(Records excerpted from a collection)
---------------
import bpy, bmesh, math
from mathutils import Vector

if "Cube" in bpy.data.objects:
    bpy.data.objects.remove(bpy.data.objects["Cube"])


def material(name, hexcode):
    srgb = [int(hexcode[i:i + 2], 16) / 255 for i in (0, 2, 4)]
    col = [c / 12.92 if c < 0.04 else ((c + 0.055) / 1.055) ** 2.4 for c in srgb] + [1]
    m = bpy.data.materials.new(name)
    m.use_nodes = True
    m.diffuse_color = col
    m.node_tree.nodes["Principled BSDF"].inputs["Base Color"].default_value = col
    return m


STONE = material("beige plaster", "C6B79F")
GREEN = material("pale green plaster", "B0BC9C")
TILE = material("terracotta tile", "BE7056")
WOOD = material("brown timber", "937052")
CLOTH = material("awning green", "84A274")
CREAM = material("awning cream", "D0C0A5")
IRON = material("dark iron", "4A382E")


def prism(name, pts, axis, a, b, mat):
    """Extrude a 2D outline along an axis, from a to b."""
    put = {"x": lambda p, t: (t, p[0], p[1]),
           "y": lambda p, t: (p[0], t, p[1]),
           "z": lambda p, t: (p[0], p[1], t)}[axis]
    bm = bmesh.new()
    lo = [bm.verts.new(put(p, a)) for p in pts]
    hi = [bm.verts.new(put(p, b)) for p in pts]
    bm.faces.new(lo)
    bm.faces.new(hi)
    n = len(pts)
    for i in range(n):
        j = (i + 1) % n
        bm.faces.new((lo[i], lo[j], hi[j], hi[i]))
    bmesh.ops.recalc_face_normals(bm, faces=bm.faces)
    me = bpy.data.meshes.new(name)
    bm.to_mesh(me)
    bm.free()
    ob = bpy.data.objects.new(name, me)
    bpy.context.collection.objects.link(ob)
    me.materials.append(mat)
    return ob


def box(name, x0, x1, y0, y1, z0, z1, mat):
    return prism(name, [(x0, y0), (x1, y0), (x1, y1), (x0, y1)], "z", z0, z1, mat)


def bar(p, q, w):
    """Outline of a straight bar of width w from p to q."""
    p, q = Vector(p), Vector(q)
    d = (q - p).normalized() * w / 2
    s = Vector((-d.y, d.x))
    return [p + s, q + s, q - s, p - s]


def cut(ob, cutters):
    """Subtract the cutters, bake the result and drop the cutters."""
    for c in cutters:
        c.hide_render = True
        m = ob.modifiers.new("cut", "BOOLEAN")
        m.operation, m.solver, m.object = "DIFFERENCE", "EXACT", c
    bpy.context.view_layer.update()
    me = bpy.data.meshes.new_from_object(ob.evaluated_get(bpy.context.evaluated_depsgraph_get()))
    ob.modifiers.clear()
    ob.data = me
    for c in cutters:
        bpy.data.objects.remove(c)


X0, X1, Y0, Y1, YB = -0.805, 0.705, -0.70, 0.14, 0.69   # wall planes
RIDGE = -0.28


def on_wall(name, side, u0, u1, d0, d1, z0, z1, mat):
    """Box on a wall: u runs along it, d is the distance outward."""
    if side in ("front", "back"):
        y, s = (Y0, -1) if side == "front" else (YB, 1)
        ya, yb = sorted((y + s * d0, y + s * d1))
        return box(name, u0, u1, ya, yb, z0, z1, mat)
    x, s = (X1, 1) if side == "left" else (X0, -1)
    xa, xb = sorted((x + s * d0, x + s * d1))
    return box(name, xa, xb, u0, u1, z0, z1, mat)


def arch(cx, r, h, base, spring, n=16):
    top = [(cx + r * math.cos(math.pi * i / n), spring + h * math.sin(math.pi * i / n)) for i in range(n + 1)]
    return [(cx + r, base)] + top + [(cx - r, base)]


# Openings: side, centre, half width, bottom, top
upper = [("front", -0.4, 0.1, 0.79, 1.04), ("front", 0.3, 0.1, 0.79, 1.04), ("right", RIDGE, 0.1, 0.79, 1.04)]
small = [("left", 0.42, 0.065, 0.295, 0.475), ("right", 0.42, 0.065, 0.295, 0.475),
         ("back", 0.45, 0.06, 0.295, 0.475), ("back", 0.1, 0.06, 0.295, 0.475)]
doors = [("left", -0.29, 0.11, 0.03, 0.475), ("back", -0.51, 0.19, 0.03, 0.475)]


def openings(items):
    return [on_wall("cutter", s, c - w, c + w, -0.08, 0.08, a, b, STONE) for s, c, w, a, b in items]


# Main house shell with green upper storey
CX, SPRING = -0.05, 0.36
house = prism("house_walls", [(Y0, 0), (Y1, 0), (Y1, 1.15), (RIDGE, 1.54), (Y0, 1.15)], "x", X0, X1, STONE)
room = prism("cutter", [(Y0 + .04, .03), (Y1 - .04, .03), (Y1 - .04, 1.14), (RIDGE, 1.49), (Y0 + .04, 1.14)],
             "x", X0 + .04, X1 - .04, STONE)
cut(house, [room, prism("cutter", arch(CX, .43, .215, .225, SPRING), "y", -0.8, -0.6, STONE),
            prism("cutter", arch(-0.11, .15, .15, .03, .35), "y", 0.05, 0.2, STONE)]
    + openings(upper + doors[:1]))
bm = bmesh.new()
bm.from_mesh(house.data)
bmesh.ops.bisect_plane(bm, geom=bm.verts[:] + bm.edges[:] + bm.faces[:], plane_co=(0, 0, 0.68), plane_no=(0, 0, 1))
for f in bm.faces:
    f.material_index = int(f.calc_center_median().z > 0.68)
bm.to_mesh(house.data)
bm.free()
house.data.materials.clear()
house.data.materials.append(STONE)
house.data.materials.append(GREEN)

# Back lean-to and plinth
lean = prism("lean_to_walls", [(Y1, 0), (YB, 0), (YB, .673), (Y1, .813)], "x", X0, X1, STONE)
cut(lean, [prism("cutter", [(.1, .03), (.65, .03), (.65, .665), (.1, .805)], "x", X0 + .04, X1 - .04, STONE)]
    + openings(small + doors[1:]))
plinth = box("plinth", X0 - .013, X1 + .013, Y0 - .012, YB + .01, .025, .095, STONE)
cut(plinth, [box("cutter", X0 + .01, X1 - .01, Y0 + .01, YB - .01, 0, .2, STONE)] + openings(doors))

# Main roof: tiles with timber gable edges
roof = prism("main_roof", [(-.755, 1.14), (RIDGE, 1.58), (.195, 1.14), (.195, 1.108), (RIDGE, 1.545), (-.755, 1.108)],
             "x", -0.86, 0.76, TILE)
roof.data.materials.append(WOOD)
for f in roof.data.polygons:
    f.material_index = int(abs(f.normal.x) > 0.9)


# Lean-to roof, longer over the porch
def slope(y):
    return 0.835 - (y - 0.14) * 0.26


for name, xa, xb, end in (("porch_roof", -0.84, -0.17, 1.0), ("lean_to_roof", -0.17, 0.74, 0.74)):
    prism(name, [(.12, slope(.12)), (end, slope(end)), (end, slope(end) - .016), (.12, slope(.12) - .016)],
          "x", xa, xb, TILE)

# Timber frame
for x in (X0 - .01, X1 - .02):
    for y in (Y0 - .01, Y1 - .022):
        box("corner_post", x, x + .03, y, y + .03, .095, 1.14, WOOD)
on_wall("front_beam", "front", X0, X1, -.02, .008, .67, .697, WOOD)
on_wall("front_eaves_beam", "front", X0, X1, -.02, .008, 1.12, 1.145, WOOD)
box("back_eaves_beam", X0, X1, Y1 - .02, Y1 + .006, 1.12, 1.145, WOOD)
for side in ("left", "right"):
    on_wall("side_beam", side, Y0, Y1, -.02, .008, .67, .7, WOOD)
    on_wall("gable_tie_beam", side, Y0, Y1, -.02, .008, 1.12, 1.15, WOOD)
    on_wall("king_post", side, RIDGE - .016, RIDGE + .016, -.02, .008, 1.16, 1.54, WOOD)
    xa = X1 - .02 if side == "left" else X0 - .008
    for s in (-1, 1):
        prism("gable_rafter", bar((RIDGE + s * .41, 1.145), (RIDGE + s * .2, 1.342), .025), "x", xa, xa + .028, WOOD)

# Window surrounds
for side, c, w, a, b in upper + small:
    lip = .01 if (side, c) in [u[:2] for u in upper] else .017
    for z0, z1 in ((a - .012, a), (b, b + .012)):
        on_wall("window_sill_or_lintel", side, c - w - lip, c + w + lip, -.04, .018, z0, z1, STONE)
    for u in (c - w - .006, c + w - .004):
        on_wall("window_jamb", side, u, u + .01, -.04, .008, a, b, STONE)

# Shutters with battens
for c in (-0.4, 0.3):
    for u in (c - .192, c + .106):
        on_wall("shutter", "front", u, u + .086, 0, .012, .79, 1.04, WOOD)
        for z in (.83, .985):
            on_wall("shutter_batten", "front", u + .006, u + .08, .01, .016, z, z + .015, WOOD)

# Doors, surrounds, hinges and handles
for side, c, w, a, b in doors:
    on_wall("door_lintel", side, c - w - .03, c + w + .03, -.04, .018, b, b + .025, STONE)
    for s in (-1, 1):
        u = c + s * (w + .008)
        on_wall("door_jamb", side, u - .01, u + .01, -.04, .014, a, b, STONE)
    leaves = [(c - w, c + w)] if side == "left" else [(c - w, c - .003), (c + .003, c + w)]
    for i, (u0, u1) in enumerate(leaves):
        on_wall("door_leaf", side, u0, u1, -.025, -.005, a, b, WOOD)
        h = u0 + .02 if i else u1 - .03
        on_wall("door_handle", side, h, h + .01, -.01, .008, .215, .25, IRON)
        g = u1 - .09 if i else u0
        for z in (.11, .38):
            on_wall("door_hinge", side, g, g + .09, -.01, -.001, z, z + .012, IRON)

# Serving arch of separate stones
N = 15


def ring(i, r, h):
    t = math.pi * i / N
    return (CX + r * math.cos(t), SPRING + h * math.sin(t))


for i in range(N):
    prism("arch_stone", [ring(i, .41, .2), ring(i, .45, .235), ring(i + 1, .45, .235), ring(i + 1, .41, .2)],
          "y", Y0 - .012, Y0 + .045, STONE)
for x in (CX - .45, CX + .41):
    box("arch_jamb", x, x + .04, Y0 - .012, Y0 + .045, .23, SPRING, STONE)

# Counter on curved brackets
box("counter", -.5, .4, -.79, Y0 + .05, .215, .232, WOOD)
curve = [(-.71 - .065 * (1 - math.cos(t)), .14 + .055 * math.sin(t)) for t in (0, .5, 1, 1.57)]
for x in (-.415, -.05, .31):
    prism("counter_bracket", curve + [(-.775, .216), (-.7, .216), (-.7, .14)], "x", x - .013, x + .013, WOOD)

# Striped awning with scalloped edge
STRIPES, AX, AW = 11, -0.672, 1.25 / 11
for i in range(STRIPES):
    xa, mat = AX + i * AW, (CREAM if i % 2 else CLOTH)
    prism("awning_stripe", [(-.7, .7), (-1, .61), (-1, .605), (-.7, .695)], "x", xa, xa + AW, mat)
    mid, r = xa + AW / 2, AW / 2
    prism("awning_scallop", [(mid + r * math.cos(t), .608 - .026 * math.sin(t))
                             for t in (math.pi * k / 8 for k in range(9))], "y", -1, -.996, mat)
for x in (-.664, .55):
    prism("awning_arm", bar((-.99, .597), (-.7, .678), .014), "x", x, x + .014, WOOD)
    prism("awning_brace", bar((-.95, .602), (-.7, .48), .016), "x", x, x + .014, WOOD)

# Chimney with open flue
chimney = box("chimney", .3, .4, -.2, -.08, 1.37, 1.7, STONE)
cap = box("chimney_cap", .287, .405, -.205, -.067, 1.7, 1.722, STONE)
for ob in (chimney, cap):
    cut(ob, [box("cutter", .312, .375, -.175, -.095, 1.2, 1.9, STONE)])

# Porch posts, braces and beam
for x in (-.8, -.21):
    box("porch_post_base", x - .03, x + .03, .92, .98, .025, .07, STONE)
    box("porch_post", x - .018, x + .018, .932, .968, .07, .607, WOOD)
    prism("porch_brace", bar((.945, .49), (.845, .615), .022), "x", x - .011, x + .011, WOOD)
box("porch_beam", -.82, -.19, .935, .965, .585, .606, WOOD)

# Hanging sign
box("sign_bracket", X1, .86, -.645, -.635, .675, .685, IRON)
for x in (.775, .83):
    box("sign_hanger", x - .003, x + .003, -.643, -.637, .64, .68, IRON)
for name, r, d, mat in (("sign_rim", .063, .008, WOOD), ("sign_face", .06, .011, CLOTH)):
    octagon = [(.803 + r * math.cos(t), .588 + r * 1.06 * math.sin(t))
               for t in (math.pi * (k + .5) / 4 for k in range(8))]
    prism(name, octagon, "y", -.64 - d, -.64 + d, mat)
---------------
• [WHAT NEEDS TO BE DONE]: After locating the line with "0.05, 0.2, STONE)]" above, return that line and every later line through the one with "bmesh.ops.bisect_plane(bm, geom=bm.verts[:] +", word for word and with nothing else.

• [EXERCISE OUTPUT]:
            prism("cutter", arch(-0.11, .15, .15, .03, .35), "y", 0.05, 0.2, STONE)]
    + openings(upper + doors[:1]))
bm = bmesh.new()
bm.from_mesh(house.data)
bmesh.ops.bisect_plane(bm, geom=bm.verts[:] + bm.edges[:] + bm.faces[:], plane_co=(0, 0, 0.68), plane_no=(0, 0, 1))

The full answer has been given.